On 28 June 2007, the Petroleum Safety Authority Norway (PSA) conducted an audit of Pertra AS (Pertra). The audit was related to implementation of the company's planned emergency preparedness exercise, and was carried out by means of observation in Pertra's emergency response center.


Pertra conducted the exercise as part of its preparations to conduct exploration drilling on production license 337, block 15/12, using the Mærsk Giant facility.

Background for the audit
Pursuant to the award letter from the Ministry of Labour and Social Inclusion (AID), the PSA is to set the standards for and follow up to ensure that the players in the petroleum industry maintain a high level of health, safety, environment and emergency preparedness, and thereby contribute to creating the greatest possible values for society at large.

The PSA shall also contribute to reducing the risk level in the petroleum activities by following up to ensure that the players facilitate technical and operational integrity and the interplay between people, technology and organization in HSE-critical systems.

Another performance measure for the PSA is to follow up to ensure that the players safeguard their responsibilities to manage the activities.
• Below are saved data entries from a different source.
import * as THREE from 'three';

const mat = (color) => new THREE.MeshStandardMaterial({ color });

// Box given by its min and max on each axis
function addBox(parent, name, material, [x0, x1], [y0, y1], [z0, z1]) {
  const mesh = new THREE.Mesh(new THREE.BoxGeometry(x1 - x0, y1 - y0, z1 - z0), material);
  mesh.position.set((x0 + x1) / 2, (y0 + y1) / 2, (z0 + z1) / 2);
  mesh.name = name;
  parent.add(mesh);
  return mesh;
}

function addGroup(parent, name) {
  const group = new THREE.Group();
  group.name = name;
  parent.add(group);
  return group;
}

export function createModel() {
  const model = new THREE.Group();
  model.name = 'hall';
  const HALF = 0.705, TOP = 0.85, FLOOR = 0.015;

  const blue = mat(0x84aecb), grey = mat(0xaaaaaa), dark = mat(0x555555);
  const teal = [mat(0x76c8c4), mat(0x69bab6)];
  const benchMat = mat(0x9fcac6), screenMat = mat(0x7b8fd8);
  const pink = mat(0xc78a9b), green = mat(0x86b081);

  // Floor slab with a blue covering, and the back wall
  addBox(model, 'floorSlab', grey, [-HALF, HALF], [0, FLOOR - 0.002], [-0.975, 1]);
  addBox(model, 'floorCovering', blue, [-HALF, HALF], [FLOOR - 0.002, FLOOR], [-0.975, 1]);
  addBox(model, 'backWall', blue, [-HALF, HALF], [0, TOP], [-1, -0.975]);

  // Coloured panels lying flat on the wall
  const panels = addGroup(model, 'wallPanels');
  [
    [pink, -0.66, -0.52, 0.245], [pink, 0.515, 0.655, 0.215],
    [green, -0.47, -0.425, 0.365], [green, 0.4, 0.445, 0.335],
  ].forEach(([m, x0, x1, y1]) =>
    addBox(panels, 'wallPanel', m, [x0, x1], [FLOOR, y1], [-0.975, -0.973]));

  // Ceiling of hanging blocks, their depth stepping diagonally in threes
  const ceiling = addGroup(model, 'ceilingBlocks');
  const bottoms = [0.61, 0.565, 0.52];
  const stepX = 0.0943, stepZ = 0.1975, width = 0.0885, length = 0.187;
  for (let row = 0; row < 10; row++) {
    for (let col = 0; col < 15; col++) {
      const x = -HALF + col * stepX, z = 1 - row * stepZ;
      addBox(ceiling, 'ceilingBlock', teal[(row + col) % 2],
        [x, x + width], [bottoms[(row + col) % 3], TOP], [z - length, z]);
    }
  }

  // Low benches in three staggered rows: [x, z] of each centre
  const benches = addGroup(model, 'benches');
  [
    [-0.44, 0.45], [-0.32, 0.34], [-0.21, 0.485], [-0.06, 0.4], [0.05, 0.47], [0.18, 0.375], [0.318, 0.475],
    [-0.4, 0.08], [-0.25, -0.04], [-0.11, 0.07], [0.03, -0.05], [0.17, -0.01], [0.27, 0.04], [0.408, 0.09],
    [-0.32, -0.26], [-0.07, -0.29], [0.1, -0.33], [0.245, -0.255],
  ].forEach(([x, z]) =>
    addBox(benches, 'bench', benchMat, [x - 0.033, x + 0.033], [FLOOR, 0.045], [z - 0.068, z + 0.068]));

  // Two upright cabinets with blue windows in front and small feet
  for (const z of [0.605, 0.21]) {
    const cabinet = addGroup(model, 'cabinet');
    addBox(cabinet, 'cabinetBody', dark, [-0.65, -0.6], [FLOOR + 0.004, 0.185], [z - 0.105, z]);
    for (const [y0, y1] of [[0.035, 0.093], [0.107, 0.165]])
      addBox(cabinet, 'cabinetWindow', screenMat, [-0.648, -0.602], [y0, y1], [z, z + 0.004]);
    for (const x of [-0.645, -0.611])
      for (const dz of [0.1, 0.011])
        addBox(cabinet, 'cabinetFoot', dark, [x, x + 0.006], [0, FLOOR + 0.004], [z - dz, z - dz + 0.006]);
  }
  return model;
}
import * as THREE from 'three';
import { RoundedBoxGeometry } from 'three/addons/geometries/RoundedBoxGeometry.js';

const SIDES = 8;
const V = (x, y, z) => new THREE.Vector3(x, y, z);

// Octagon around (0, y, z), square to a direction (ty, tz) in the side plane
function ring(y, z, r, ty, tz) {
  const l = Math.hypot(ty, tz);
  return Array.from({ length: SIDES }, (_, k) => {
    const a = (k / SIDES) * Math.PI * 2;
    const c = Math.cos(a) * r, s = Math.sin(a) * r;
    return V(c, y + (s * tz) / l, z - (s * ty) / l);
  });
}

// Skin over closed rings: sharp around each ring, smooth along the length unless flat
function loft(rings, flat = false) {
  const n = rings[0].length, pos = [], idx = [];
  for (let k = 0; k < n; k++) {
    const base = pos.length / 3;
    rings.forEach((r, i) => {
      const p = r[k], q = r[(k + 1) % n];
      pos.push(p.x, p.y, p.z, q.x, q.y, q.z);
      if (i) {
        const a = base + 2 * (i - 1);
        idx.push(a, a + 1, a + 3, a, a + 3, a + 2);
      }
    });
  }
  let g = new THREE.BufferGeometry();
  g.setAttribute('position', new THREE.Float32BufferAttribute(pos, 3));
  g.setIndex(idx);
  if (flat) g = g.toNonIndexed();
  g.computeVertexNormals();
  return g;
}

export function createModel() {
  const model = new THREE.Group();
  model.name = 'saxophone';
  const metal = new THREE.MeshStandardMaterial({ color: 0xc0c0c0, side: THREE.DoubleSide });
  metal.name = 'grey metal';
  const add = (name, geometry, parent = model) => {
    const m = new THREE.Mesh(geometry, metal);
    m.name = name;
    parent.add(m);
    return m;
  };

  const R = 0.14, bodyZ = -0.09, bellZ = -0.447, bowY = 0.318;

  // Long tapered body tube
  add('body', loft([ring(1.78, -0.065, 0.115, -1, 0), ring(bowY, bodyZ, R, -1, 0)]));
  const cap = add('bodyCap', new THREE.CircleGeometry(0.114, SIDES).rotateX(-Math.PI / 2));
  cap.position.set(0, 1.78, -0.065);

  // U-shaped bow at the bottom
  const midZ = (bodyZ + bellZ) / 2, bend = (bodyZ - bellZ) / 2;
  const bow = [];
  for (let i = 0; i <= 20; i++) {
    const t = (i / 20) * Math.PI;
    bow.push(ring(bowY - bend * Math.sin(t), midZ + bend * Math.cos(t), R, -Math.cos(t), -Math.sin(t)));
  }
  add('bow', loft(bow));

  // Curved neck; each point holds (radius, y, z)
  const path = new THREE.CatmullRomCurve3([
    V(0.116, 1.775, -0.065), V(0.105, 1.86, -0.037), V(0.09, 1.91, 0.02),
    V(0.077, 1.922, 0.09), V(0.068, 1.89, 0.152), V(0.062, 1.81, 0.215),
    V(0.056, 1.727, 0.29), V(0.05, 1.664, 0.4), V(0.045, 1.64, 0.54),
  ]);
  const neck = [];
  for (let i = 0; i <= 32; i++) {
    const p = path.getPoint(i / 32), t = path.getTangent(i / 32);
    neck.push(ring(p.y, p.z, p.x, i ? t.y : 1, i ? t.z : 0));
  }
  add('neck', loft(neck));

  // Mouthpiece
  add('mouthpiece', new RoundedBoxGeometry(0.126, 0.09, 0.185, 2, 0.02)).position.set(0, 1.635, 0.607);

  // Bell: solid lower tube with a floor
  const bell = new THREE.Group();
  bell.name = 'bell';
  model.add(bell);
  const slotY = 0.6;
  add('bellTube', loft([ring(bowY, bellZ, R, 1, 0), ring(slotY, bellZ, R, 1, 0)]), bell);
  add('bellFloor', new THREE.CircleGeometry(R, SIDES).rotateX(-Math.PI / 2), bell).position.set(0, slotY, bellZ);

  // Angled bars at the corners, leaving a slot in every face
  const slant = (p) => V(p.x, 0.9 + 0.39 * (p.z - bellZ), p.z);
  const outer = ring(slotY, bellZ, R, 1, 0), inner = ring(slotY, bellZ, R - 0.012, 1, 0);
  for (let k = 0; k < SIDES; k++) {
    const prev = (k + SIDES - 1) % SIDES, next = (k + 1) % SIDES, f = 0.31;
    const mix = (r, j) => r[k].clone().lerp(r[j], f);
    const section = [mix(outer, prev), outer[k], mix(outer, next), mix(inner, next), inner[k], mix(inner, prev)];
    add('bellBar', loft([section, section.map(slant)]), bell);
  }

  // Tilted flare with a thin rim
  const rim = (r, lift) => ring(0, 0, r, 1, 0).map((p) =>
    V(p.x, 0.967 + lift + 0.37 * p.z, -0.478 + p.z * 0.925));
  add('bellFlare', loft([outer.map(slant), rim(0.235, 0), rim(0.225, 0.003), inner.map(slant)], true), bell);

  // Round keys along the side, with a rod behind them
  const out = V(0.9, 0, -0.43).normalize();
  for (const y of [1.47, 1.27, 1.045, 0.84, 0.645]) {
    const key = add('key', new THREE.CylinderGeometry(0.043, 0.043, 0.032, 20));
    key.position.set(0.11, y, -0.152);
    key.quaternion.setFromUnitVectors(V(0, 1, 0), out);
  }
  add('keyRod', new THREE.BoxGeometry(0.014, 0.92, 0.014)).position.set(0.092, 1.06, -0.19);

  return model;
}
Emergency preparedness makes up key parts of the technical, operational and organizational barrier elements, and safeguarding these properly is important for maintaining an acceptable risk level.

Purpose of the audit
The PSA wanted to verify that Pertra can handle a hazard and accident situation according to the prevailing emergency preparedness plans, its own performance requirements and the authorities' requirements and expectations; where second-line preparedness is managed by AGR Ability Group/ Drilling Production Technology (AGR/DPT) at Skøyen, while Pertra's third-line preparedness is located in Trondheim.

Result of the audit
Subsequent to the exercise, it is the PSA's general impression that Pertra handled the exercise's hazard and accident situation in accordance with the prevailing emergency preparedness plans, its own performance requirements as well as the authorities' requirements and expectations.

A realistic exercise scenario was set up which systematically led the emergency response organization through the five emergency preparedness phases.

During the exercise, Pertra focused on rescue of personnel and the well situation. These are sensible focus areas, in the opinion of the PSA.

The incident was a collision/contact between the supply vessel and the facility. In the PSA's opinion, Petra had little focus on this specific incident as regards the damage incurred by the vessel and the facility and the consequences of this damage. Nor were alternative scenarios considered, such as deliberate impact, although this was a vessel on a collision course and the weather was good.

Contact person in the Petroleum Safety Authority Norway:
Mike Theiss